For starters, the continent should take advantage of emerging technologies to inform and empower its population. In advanced economies, governments invest heavily in technologies that can alert them whenever there is an impending disaster and offer advice on how to react to it.
Remarkably, some African countries are already making attempts to adopt these technologies. In Egypt for instance, the government is using a mobile phone service called “Blue Line” to send information about water rationing and supply. This technology helps Egyptians to know where to access water for domestic use and farming.
African governments can liaise with their respective meteorological departments to obtain and disseminate information about weather patterns to their citizens.

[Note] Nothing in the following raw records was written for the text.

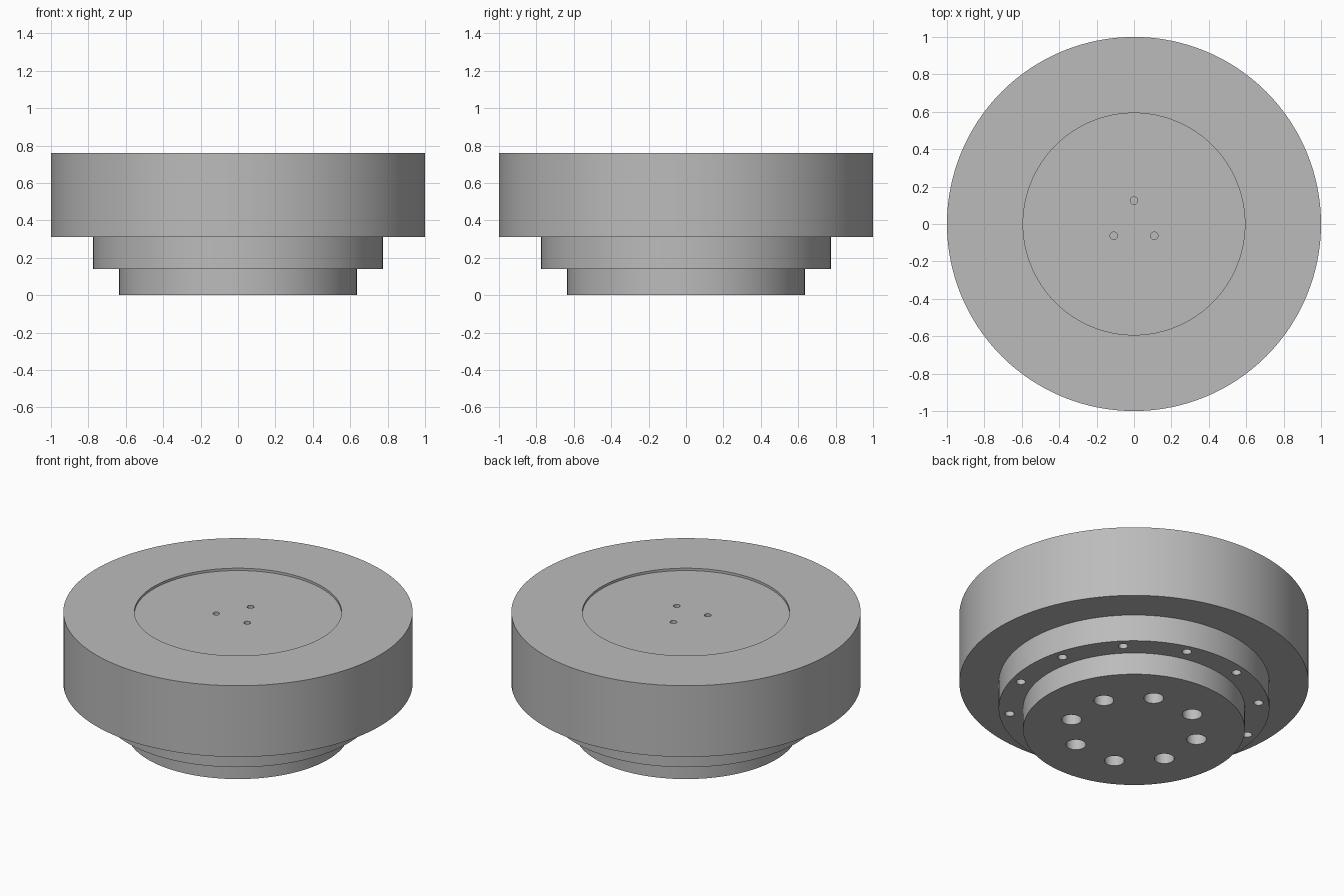
import bpy
import bmesh
from math import cos, sin, tau, radians

cube = bpy.data.objects.get("Cube")
if cube:
    bpy.data.objects.remove(cube, do_unlink=True)

# Single grey finish
grey = bpy.data.materials.new("plain grey")
grey.use_nodes = True
colour = (0.5, 0.5, 0.5, 1)
grey.diffuse_color = colour
grey.node_tree.nodes["Principled BSDF"].inputs["Base Color"].default_value = colour


def make_object(name, bm):
    bmesh.ops.recalc_face_normals(bm, faces=bm.faces)
    mesh = bpy.data.meshes.new(name)
    bm.to_mesh(mesh)
    bm.free()
    mesh.materials.append(grey)
    obj = bpy.data.objects.new(name, mesh)
    bpy.context.collection.objects.link(obj)
    return obj


def turned(name, profile, segments):
    """Lathe a (radius, height) profile and cap both ends."""
    bm = bmesh.new()
    rings = [[bm.verts.new((r * cos(tau * i / segments), r * sin(tau * i / segments), z))
              for i in range(segments)] for r, z in profile]
    for low, high in zip(rings, rings[1:]):
        for i in range(segments):
            j = (i + 1) % segments
            bm.faces.new((low[i], low[j], high[j], high[i]))
    bm.faces.new(rings[0])
    bm.faces.new(rings[-1])
    return make_object(name, bm)


def drill(body, name, count, circle, start, radius, bottom, top):
    """Cut a ring of evenly spaced round holes into the body."""
    for i in range(count):
        a = radians(start) + tau * i / count
        cutter = turned(name, [(radius, bottom), (radius, top)], 32)
        cutter.location = (circle * cos(a), circle * sin(a), 0)
        cutter.hide_render = True
        mod = body.modifiers.new(name, "BOOLEAN")
        mod.operation = "DIFFERENCE"
        mod.solver = "EXACT"
        mod.object = cutter
        bpy.ops.object.modifier_apply(modifier=mod.name)
        bpy.data.objects.remove(cutter, do_unlink=True)


# Stepped round body with a shallow recess in the top
FLANGE, RIM, TOP, FLOOR = 0.14, 0.31, 0.76, 0.745
body = turned("stepped_body", [
    (0.635, 0), (0.635, FLANGE), (0.775, FLANGE), (0.775, RIM),
    (1, RIM), (1, TOP), (0.593, TOP), (0.593, FLOOR)], 128)
bpy.context.view_layer.objects.active = body
body.select_set(True)

# Bolt holes: base, flange underside and recess floor
drill(body, "base_hole", 8, 0.375, 22.5, 0.057, -0.1, 0.2)
drill(body, "flange_hole", 12, 0.715, 15, 0.027, 0.05, 0.28)
drill(body, "recess_hole", 3, 0.125, 90, 0.02, 0.65, 0.85)

bpy.ops.object.shade_smooth_by_angle(angle=radians(30))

Common natural disasters such as hunger can easily be prevented by ensuring poor families have access to regular income. Instead of relying on international donors for food relief, African governments must move with speed to create environments that promote income generating activities for their communities.
They can do so by creating investment opportunities for local and international investors, who will in turn offer employment opportunities to locals. Agriculture is another major income generating activity in most parts of Africa. By investing in localized farming initiatives, Africa can easily tackle the problem of repetitive droughts and enable farmers to produce enough food for their domestic use and the market.
With sophisticated weather monitoring systems, it is quite easy to predict when the next rain will come. It is also possible to see signs of impending famine and floods ahead of time. But these signs can only be useful if appropriate actions are taken early enough.
Timely interventions can help save lives and reduce the cost of dealing with a massive calamity such as the mudslide in Sierra Leone.
Disaster Preparedness and Prompt Response
African governments also need to come up with sustainable disaster preparedness and control policies such as relocating people to safer areas and adoption of innovative farming practices like terracing.
The speed with which emergency response teams respond to natural disasters matters a lot in as far as mitigating the damage is concerned. This also means that governments must invest in the right emergency response equipment and personnel.
Studies have shown that the poor disaster preparedness witnessed in many parts of Africa is largely due to poverty and low literacy levels. Most people, especially those living in poverty stricken areas, have a resigned view of life that has resulted in a race to the bottom in as far as financial stability is concerned.
It is therefore the work of respective governments to ensure that their populations are aware of different weather patterns and the most effective ways to respond to them. Such education programs should start right from primary schools all the way to the university to ensure maximum impact.
Investing in these simple solutions in a well-coordinated way can go a long way in breaking the vicious cycle of perennial droughts and other natural calamities in Africa.